ABU DHABI // National Geographic's Terry Garcia said the UAE would host one of five centres around the world where explorers and researchers could lodge proposals seeking the society's support and management.
Mr Garcia, head of core mission programmes at National Geographic, gave an hour-long lecture at the majlis of Sheikh Mohammed bin Zayed, Crown Prince of Abu Dhabi and Deputy Supreme Commander of the Armed Forces, on the society's mission and work.
He hoped the five centres would be open by 2015.
Mr Garcia said the society had witnessed more than 10,000 expeditions exploring land, sea and outer space to date.
"The 21st century is the greatest exploration age," Mr Garcia said. "Technology opened doors closed in the past."
He said explorers were trying to retrieve a shipwreck in Iraq documenting ancient Assyrian Empire artefacts and priceless statues.
"Shipwrecks are time capsules of human history," he said.
Mr Garcia expected there would be more treasures in the sea than in all of the museums put together.
In Mongolia, expedition crews came up with cutting-edge technology which later helped in law enforcement when made available to the Egyptian government, which also used it to discover 100 pyramids beneath the sand.
The society is also working to discover remote regions on Earth, untouched and uninhabited, and to work with governments to ensure they are protected.
So far they have helped to protect 400,000 square kilometres, with a goal of 1 million by the end of the year.
Scientists are seeking cures for illness, and trying to resurrect extinct animals using DNA of frozen species.
"By showing people what is out there we can inspire them," he said.
The society supports and manages more than 400 scientific field research, conservation and exploration projects.
While many think National Geographic is just a media company, Mr Garcia said it was there to explore "beyond human knowledge".
"In my job at National Geographic, I meet hundreds of explorers," he said. "Ideas come through the door every day and individuals, truly extraordinary."
He estimated there were 1,000 to 2,000 explorers a year, but predicts the number to grow.
He told the story of Ernest Shackleton, a polar explorer who planned to travel many kilometres across the frozen wasteland.
Shackleton placed an unappealing advertisement seeking companions, and was surprised that 5,000 people applied. Twenty seven were chosen.
Despite going through harsh and dangerous conditions, and completely failing in their intended task, he managed to bring all of the men home alive.
"It was a spectacular failure leading 27 men on an extraordinary journey," Mr Garcia said.
He said National Geographic worked on supporting such determined and focused people, men and women, who wanted to reach poles, the deepest points of the planet, or leave the planet entirely.
"All are addicted to adventure," he said. "The need to explore is in our genes. In the National Geographic, exploration is part of who we are, part of our DNA."
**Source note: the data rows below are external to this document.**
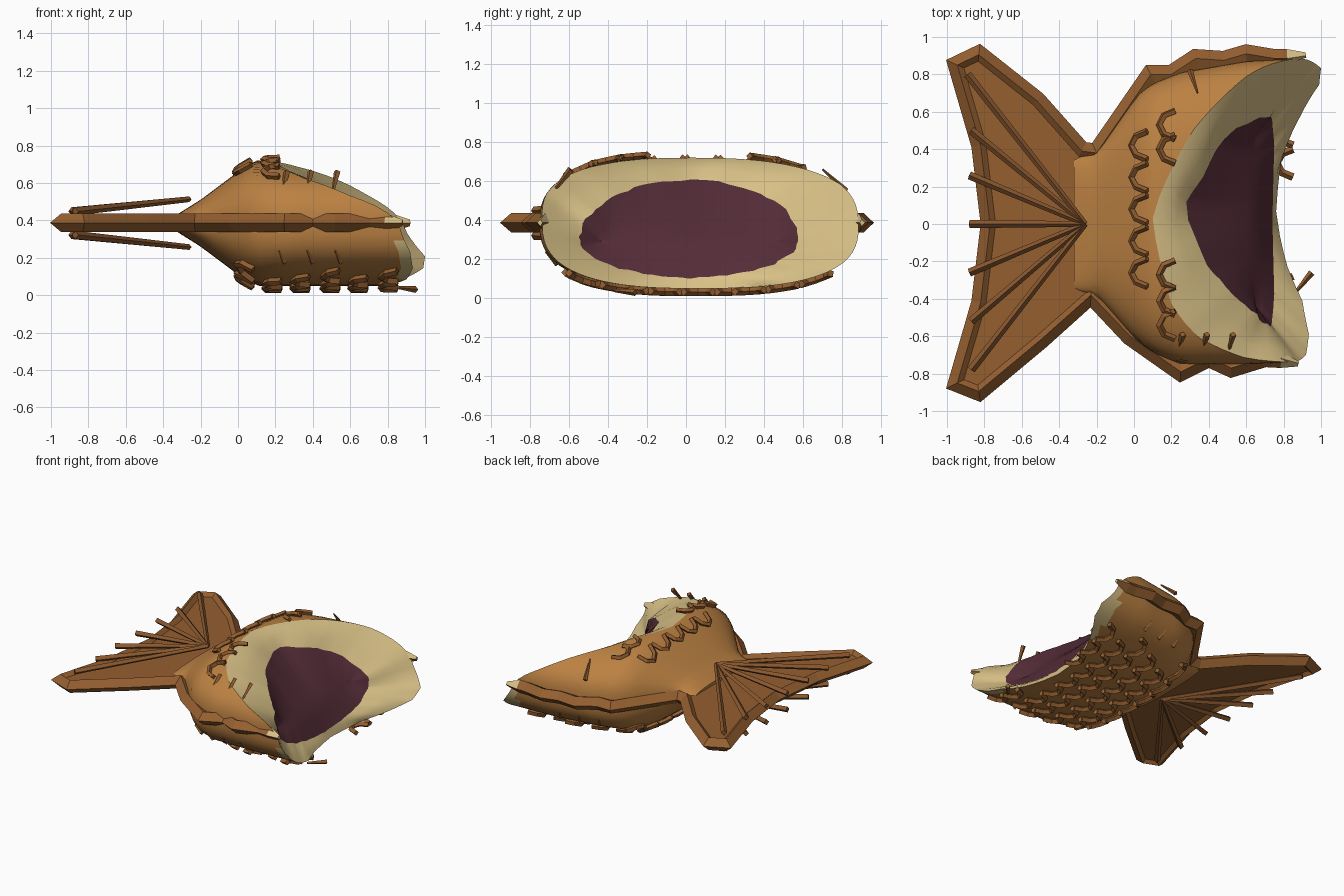
import bpy, bmesh, math, random
from mathutils import Vector

if "Cube" in bpy.data.objects:
    bpy.data.objects.remove(bpy.data.objects["Cube"])

random.seed(4)
CZ, N = 0.385, 2.7


def material(name, rgb):
    m = bpy.data.materials.new(name)
    m.diffuse_color = (*rgb, 1)
    m.use_nodes = True
    m.node_tree.nodes["Principled BSDF"].inputs["Base Color"].default_value = m.diffuse_color
    return m


SKIN = material("golden skin", (0.50, 0.22, 0.055))
FIN = material("fin brown", (0.30, 0.115, 0.030))
DARK = material("dark brown", (0.25, 0.095, 0.027))
CREAM = material("cream fat", (0.70, 0.54, 0.245))
FLESH = material("purple flesh", (0.088, 0.025, 0.038))


def interp(table, v):
    for a, b in zip(table, table[1:]):
        if v <= b[0]:
            k = max(0, (v - a[0]) / (b[0] - a[0]))
            return [p + (q - p) * k for p, q in zip(a[1:], b[1:])]
    return list(table[-1][1:])


def select(ob):
    bpy.ops.object.select_all(action='DESELECT')
    ob.select_set(True)
    bpy.context.view_layer.objects.active = ob


def finish(name, bm, mats, smooth=None):
    bmesh.ops.recalc_face_normals(bm, faces=bm.faces)
    me = bpy.data.meshes.new(name)
    bm.to_mesh(me)
    bm.free()
    for m in mats:
        me.materials.append(m)
    ob = bpy.data.objects.new(name, me)
    bpy.context.collection.objects.link(ob)
    if smooth:
        select(ob)
        bpy.ops.object.shade_smooth_by_angle(angle=math.radians(smooth))
    return ob


def tubes(name, paths, radius, mat):
    """Four-sided bars swept along polylines."""
    cu = bpy.data.curves.new(name, 'CURVE')
    cu.dimensions = '3D'
    cu.bevel_depth, cu.bevel_resolution = radius, 0
    cu.use_fill_caps = True
    for path in paths:
        sp = cu.splines.new('POLY')
        sp.points.add(len(path) - 1)
        for p, co in zip(sp.points, path):
            p.co = (*co, 1)
    cu.materials.append(mat)
    ob = bpy.data.objects.new(name, cu)
    bpy.context.collection.objects.link(ob)
    select(ob)
    bpy.ops.object.convert(target='MESH')
    bpy.ops.object.shade_flat()


def spikes(name, items, mat):
    """Tapered four-sided bars: start, end, start radius, end radius."""
    bm = bmesh.new()
    for a, b, r1, r2 in items:
        a, b = Vector(a), Vector(b)
        d = b - a
        new = bmesh.ops.create_cone(bm, cap_ends=True, segments=4, radius1=r1,
                                    radius2=r2, depth=d.length)['verts']
        mat4 = d.to_track_quat('Z', 'Y').to_matrix().to_4x4()
        mat4.translation = (a + b) / 2
        bmesh.ops.transform(bm, matrix=mat4, verts=new)
    return finish(name, bm, [mat])


# Body cross-section by x: half width, half height, centre y
SECTION = [(-0.32, 0.36, 0.05, 0.0), (-0.2, 0.38, 0.125, 0.0), (0.02, 0.66, 0.29, 0.03),
           (0.1, 0.72, 0.335, 0.03), (0.25, 0.78, 0.335, 0.03), (0.6, 0.81, 0.335, 0.06),
           (1.0, 0.81, 0.335, 0.08)]
# Slanted open end: x by angle (0 = +y side, 90 = top)
RIM = [(0, .88), (10, .79), (20, .69), (40, .51), (60, .32), (75, .21), (90, .1), (105, .15),
       (120, .2), (140, .35), (160, .59), (170, .74), (180, .86), (200, .92), (220, .935),
       (240, .9), (255, .82), (270, .76), (285, .79), (300, .88), (320, .99), (335, 1.0),
       (350, .93), (360, .88)]
# Edge of the flesh: x by angle
CORE = [(0, .73), (25, .58), (45, .45), (65, .37), (80, .28), (90, .29), (115, .39), (135, .53),
        (155, .66), (180, .73), (225, .75), (270, .74), (315, .75), (360, .73)]


def spow(v):
    return math.copysign(abs(v) ** (2 / N), v)


def shell(x, deg):
    w, h, cy = interp(SECTION, x)
    t = math.radians(deg)
    return Vector((x, cy + w * spow(math.cos(t)), CZ + h * spow(math.sin(t))))


def surface_z(x, y, side):
    w, h, cy = interp(SECTION, x)
    k = min(1, abs((y - cy) / w))
    return CZ + side * h * (1 - k ** N) ** (1 / N)


def loft(rings, bm):
    rows = [[bm.verts.new(p) for p in r] for r in rings]
    n = len(rows[0])
    for a, b in zip(rows, rows[1:]):
        for i in range(n):
            bm.faces.new((a[i], a[(i + 1) % n], b[(i + 1) % n], b[i]))
    return rows


ANG = [i * 5 for i in range(72)]

# Skin shell, with a pale edge along the lower lip
bm = bmesh.new()
rows = loft([[shell(-0.32 + (interp(RIM, a)[0] + 0.32) * u / 20, a) for a in ANG]
             for u in range(21)], bm)
bm.faces.new(rows[0])
for f in bm.faces:
    c = f.calc_center_median()
    f.material_index = int(c.x > 0.86 and c.z < 0.42)
finish("body_skin", bm, [SKIN, CREAM], 40)

# Cut face: fat ring around the flesh
rim = [shell(interp(RIM, a)[0], a) for a in ANG]
core = []
for a in ANG:
    t = math.radians(a)
    j = random.uniform(0.98, 1.02)
    core.append(Vector((interp(CORE, a)[0], 0.02 + 0.56 * j * math.cos(t),
                        0.355 + 0.25 * j * math.sin(t) - 0.04 * abs(math.cos(t)) ** 3)))
mids = []
for k in (0.33, 0.67):
    mids.append([r.lerp(c, k) + Vector((0, 0, 0.02 * max(0, math.sin(math.radians(a)))))
                 for r, c, a in zip(rim, core, ANG)])
bm = bmesh.new()
loft([rim] + mids + [core], bm)
finish("fat_ring", bm, [CREAM], 50)

# Flesh folding towards a long crease
bm = bmesh.new()
rows = loft([core] + [[p.lerp(Vector((0.64, 0.02 + (p.y - 0.02) * 0.8, 0.29)), k) for p in core]
                      for k in (0.3, 0.6, 0.9)], bm)
last = rows[-1]
for i in range(36):
    quad = list(dict.fromkeys((last[i], last[i + 1], last[71 - i], last[(72 - i) % 72])))
    if len(quad) > 2:
        bm.faces.new(quad)
finish("flesh_core", bm, [FLESH], 60)

# Tail fin membrane
half = [(-0.25, 0.38), (-0.5, 0.65), (-0.83, 0.9), (-0.95, 0.84), (-0.85, 0.45)]
outline = half + [(-0.79, 0.0)] + [(x, -y) for x, y in reversed(half)]
bm = bmesh.new()
low = bm.faces.new([bm.verts.new((x, y, CZ - 0.025)) for x, y in outline])
up = bmesh.ops.extrude_face_region(bm, geom=[low])
bmesh.ops.translate(bm, vec=(0, 0, 0.05),
                    verts=[v for v in up['geom'] if isinstance(v, bmesh.types.BMVert)])
finish("tail_membrane", bm, [FIN])

# Sharp ridge along both flanks and around the tail, pale at its front ends
back_side = [(0.92, 0.90), (0.82, 0.885), (0.75, 0.885), (0.6, 0.91), (0.48, 0.875),
             (0.33, 0.885), (0.2, 0.80), (0.09, 0.80), (-0.2, 0.38), (-0.28, 0.39),
             (-0.52, 0.66), (-0.83, 0.905), (-0.945, 0.85), (-0.82, 0.42)]
front_side = [(-0.82, -0.42), (-0.945, -0.85), (-0.83, -0.895), (-0.5, -0.62), (-0.23, -0.38),
              (-0.02, -0.60), (0.25, -0.79), (0.4, -0.715), (0.52, -0.77), (0.7, -0.715),
              (0.79, -0.72), (0.88, -0.745)]
path = [Vector((x, y, CZ + 0.002)) for x, y in back_side + [(-0.77, 0)] + front_side]
rings = []
for i, p in enumerate(path):
    d1 = (p - path[max(i - 1, 0)]).normalized()
    d2 = (path[min(i + 1, len(path) - 1)] - p).normalized()
    d = (d1 + d2).normalized()
    out = Vector((d.y, -d.x, 0)) / max(0.75, d.dot(d2 if d2.length else d1))
    s = 0.35 if i in (0, len(path) - 1) else 1
    inner = 0.055 if p.x < -0.1 else (0.11 if p.x < 0.65 else 0.03)
    z = Vector((0, 0, 0.05 * s))
    rings.append([p + out * 0.05 * s, p + z, p - out * inner * s, p - z])
bm = bmesh.new()
rows = loft(rings, bm)
bm.faces.new(rows[0])
bm.faces.new(rows[-1])
for f in bm.faces:
    c = f.calc_center_median()
    f.material_index = int(c.x > 0.81 and c.z > CZ)
finish("edge_ridge", bm, [FIN, CREAM])

# Fin rays above and below the membrane
rays = []
for x, y in [(-0.89, 0.80), (-0.87, 0.5), (-0.88, 0.26), (-0.88, 0.0), (-0.88, -0.26),
             (-0.87, -0.52), (-0.87, -0.78)]:
    for s in (1, -1):
        rays.append(((-0.26, 0, CZ + s * 0.128), (x, y, CZ + s * 0.063), 0.015, 0.022))
spikes("fin_rays", rays, DARK)


# Raised scale arcs on the back and belly
def arc(x, y, side):
    pts = []
    for dx, dy in [(0.04, -0.075), (-0.02, -0.05), (-0.045, 0), (-0.02, 0.05), (0.04, 0.075)]:
        z = surface_z(x + dx, y + dy, side)
        pts.append((x + dx, y + dy, z + side * 0.018))
    return pts


top = [arc(0.03, y, 1) for y in (0.42, 0.25, 0.08, -0.09, -0.26)]
top += [arc(0.18, y, 1) for y in (0.53, 0.40, -0.27, -0.41, -0.54)]
tubes("back_scales", top, 0.018, FIN)
belly = []
for j, x in enumerate((0.04, 0.19, 0.34, 0.5, 0.65, 0.81)):
    w, h, cy = interp(SECTION, x)
    for i in range(-4, 5):
        y = cy + i * 0.17 + (0.085 if j % 2 else 0)
        if abs(y - cy) < w * 0.77 and not (x > 0.8 and -0.2 < y < 0.2):
            belly.append(arc(x, y, -1))
tubes("belly_scales", belly, 0.021, FIN)

# Thin bristles on the flanks and one under the lip
bristles = [((0.86, -0.37, 0.04), (0.95, -0.26, 0.03), 0.008, 0.018),
            ((0.30, 0.82, 0.55), (0.34, 0.70, 0.66), 0.016, 0.005)]
for x in (0.23, 0.36, 0.5):
    z = surface_z(x, -0.6, 1)
    bristles.append(((x + 0.03, -0.59, z + 0.03), (x, -0.70, z - 0.11), 0.018, 0.004))
for x in (0.22, 0.37, 0.52):
    for a, b in ((199, 212), (341, 328)):
        bristles.append((shell(x, a), shell(x + 0.03, b), 0.006, 0.016))
spikes("bristles", bristles, FIN)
In 1888, the non-profit society was born after 33 explorers created it to increase geographic knowledge.
Whether through a journal or unprecedented support to scientists, they were not sure how they would proceed.
Today, the society supports scientists, offers programmes, issues a monthly magazine and runs a television channel "providing generations a window into the world".
Mr Garcia took a moment in his speech to thank the Royal family and Abu Dhabi Media Company for broadcasting National Geographic to an Arabic audience.